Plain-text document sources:
────

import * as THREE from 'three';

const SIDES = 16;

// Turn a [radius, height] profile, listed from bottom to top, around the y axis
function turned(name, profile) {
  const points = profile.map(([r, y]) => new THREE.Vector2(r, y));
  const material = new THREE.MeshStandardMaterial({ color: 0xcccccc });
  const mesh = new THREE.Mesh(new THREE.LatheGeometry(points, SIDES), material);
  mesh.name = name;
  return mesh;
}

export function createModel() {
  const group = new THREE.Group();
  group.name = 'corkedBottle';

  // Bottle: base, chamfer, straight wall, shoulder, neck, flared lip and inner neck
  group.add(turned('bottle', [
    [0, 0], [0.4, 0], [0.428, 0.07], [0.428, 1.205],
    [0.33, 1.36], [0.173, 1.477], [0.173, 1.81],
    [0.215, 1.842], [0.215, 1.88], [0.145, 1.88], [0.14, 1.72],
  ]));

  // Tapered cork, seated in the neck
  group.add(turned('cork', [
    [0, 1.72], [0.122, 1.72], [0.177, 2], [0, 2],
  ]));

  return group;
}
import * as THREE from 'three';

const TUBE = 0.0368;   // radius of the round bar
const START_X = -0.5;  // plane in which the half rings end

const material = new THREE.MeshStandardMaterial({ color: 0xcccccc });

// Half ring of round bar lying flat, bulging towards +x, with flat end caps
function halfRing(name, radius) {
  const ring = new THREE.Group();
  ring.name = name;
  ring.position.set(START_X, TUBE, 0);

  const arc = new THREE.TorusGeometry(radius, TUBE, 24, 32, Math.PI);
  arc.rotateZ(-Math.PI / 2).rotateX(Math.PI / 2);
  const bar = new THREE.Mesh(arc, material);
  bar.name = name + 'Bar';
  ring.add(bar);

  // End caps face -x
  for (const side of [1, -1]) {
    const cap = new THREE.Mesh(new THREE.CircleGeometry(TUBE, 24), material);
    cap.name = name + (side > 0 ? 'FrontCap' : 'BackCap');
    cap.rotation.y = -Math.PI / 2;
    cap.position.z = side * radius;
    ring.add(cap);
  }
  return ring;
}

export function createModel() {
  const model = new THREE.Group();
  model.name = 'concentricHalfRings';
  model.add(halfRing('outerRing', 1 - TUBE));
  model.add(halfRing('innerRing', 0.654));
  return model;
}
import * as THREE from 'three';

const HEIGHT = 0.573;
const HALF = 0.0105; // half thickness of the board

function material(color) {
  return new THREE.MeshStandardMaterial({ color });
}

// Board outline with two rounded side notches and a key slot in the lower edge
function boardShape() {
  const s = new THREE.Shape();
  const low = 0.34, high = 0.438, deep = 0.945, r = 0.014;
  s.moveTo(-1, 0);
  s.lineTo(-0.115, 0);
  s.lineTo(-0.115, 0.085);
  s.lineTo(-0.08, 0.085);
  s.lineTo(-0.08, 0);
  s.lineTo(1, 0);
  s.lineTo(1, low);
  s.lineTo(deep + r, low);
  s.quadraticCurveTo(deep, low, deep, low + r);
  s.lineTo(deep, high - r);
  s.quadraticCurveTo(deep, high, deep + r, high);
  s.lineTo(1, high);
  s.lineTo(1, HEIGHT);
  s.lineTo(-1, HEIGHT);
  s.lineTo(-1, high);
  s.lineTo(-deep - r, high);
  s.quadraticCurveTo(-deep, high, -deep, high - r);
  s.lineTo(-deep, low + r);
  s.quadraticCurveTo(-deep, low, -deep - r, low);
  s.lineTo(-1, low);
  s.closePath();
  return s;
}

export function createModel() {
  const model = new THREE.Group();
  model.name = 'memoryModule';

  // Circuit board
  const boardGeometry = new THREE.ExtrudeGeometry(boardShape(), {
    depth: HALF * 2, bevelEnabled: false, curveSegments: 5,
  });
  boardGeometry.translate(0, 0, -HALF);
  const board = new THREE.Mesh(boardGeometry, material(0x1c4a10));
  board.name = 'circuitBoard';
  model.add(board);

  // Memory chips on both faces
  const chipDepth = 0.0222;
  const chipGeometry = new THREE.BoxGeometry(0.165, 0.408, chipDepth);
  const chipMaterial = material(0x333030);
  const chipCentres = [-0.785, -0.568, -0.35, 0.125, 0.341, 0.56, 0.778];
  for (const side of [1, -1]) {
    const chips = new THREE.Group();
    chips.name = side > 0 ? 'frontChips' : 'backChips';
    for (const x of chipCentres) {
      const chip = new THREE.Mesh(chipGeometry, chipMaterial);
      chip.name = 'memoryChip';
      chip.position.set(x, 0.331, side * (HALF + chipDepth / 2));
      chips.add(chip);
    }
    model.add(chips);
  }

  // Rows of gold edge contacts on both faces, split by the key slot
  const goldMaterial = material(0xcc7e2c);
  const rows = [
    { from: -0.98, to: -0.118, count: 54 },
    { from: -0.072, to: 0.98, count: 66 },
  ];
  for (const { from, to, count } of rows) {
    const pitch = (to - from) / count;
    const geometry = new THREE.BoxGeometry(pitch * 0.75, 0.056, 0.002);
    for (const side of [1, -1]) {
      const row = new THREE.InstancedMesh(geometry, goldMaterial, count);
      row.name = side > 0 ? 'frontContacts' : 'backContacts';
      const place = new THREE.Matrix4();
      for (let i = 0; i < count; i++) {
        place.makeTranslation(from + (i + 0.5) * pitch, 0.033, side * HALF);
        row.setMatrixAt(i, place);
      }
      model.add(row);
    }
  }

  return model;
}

────

> What you are asked to do:
All lines above from the line with "s.lineTo(-0.115, 0.085);" through the line with "place.makeTranslation(from + (i", both included, are to be set down exactly, with nothing else.

> Completed exercise:
  s.lineTo(-0.115, 0.085);
  s.lineTo(-0.08, 0.085);
  s.lineTo(-0.08, 0);
  s.lineTo(1, 0);
  s.lineTo(1, low);
  s.lineTo(deep + r, low);
  s.quadraticCurveTo(deep, low, deep, low + r);
  s.lineTo(deep, high - r);
  s.quadraticCurveTo(deep, high, deep + r, high);
  s.lineTo(1, high);
  s.lineTo(1, HEIGHT);
  s.lineTo(-1, HEIGHT);
  s.lineTo(-1, high);
  s.lineTo(-deep - r, high);
  s.quadraticCurveTo(-deep, high, -deep, high - r);
  s.lineTo(-deep, low + r);
  s.quadraticCurveTo(-deep, low, -deep - r, low);
  s.lineTo(-1, low);
  s.closePath();
  return s;
}

export function createModel() {
  const model = new THREE.Group();
  model.name = 'memoryModule';

  // Circuit board
  const boardGeometry = new THREE.ExtrudeGeometry(boardShape(), {
    depth: HALF * 2, bevelEnabled: false, curveSegments: 5,
  });
  boardGeometry.translate(0, 0, -HALF);
  const board = new THREE.Mesh(boardGeometry, material(0x1c4a10));
  board.name = 'circuitBoard';
  model.add(board);

  // Memory chips on both faces
  const chipDepth = 0.0222;
  const chipGeometry = new THREE.BoxGeometry(0.165, 0.408, chipDepth);
  const chipMaterial = material(0x333030);
  const chipCentres = [-0.785, -0.568, -0.35, 0.125, 0.341, 0.56, 0.778];
  for (const side of [1, -1]) {
    const chips = new THREE.Group();
    chips.name = side > 0 ? 'frontChips' : 'backChips';
    for (const x of chipCentres) {
      const chip = new THREE.Mesh(chipGeometry, chipMaterial);
      chip.name = 'memoryChip';
      chip.position.set(x, 0.331, side * (HALF + chipDepth / 2));
      chips.add(chip);
    }
    model.add(chips);
  }

  // Rows of gold edge contacts on both faces, split by the key slot
  const goldMaterial = material(0xcc7e2c);
  const rows = [
    { from: -0.98, to: -0.118, count: 54 },
    { from: -0.072, to: 0.98, count: 66 },
  ];
  for (const { from, to, count } of rows) {
    const pitch = (to - from) / count;
    const geometry = new THREE.BoxGeometry(pitch * 0.75, 0.056, 0.002);
    for (const side of [1, -1]) {
      const row = new THREE.InstancedMesh(geometry, goldMaterial, count);
      row.name = side > 0 ? 'frontContacts' : 'backContacts';
      const place = new THREE.Matrix4();
      for (let i = 0; i < count; i++) {
        place.makeTranslation(from + (i + 0.5) * pitch, 0.033, side * HALF);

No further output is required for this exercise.